• WHAT THE TASK ASKS: Where a line of the listing below includes the word "bmesh", reproduce that line.

• SUPPLIED RECORDS:
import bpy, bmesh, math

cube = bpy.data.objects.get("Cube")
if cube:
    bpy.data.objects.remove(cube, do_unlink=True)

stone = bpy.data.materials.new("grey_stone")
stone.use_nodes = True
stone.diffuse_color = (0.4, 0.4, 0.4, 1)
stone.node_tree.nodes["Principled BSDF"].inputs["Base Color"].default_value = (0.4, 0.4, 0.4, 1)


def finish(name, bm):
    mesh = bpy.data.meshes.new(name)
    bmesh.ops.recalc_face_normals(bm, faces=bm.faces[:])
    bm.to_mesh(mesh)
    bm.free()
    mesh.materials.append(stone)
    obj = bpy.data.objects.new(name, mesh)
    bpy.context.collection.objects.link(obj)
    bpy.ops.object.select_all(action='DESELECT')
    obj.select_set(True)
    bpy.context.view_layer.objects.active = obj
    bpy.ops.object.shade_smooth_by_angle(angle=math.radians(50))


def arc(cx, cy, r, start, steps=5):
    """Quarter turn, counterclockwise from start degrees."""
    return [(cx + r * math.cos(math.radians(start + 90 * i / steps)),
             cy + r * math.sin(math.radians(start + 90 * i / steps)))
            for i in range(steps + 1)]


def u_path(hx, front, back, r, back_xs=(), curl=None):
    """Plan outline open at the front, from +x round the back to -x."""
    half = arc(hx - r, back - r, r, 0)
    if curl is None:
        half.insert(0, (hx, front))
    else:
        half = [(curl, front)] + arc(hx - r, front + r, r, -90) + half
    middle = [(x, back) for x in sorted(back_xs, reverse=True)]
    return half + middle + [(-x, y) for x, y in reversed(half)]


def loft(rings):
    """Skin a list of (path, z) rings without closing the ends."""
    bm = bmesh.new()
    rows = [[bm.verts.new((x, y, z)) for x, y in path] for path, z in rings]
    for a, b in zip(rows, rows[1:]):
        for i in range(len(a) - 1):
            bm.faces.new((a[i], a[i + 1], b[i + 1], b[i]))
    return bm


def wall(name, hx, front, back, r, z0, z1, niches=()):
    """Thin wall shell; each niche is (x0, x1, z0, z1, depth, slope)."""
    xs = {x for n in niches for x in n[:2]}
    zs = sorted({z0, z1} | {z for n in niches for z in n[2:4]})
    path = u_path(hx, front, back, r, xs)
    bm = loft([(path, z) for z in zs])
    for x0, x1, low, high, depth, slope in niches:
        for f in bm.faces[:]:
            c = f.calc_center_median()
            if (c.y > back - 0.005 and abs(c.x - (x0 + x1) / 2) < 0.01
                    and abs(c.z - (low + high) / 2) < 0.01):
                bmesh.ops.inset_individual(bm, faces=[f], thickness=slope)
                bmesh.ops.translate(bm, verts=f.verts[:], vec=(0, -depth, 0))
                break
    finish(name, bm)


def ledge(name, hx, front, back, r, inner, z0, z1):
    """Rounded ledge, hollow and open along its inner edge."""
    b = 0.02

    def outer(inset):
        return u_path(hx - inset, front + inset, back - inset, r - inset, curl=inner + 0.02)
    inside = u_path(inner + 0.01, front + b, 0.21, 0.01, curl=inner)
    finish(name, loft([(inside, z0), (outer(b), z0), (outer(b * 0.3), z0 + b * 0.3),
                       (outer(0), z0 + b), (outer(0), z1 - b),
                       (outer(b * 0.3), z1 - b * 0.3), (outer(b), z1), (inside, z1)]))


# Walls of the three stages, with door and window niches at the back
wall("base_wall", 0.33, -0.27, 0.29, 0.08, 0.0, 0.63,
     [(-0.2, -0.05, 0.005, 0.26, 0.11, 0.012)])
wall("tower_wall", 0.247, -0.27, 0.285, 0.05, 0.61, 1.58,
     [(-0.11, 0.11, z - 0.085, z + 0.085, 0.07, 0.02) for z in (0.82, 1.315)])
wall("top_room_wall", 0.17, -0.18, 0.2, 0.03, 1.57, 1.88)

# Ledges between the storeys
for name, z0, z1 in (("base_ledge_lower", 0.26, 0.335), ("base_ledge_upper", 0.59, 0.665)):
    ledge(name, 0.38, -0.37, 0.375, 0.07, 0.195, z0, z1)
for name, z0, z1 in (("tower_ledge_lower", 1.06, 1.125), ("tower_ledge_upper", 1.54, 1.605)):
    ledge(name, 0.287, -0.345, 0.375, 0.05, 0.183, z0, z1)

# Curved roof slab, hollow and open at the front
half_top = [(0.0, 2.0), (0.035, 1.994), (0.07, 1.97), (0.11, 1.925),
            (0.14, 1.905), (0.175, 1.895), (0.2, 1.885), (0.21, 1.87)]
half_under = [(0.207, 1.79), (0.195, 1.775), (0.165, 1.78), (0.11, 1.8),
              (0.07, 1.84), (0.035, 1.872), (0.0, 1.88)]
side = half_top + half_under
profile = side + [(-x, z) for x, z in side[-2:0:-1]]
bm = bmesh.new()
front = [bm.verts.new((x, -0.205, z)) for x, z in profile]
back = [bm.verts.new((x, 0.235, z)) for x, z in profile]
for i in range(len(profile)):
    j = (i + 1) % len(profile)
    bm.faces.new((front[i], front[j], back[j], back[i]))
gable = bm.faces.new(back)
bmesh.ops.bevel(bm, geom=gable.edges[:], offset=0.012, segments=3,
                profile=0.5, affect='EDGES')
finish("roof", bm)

• EXPECTED OUTPUT:
import bpy, bmesh, math
    bmesh.ops.recalc_face_normals(bm, faces=bm.faces[:])
    bm = bmesh.new()
                bmesh.ops.inset_individual(bm, faces=[f], thickness=slope)
                bmesh.ops.translate(bm, verts=f.verts[:], vec=(0, -depth, 0))
bm = bmesh.new()
bmesh.ops.bevel(bm, geom=gable.edges[:], offset=0.012, segments=3,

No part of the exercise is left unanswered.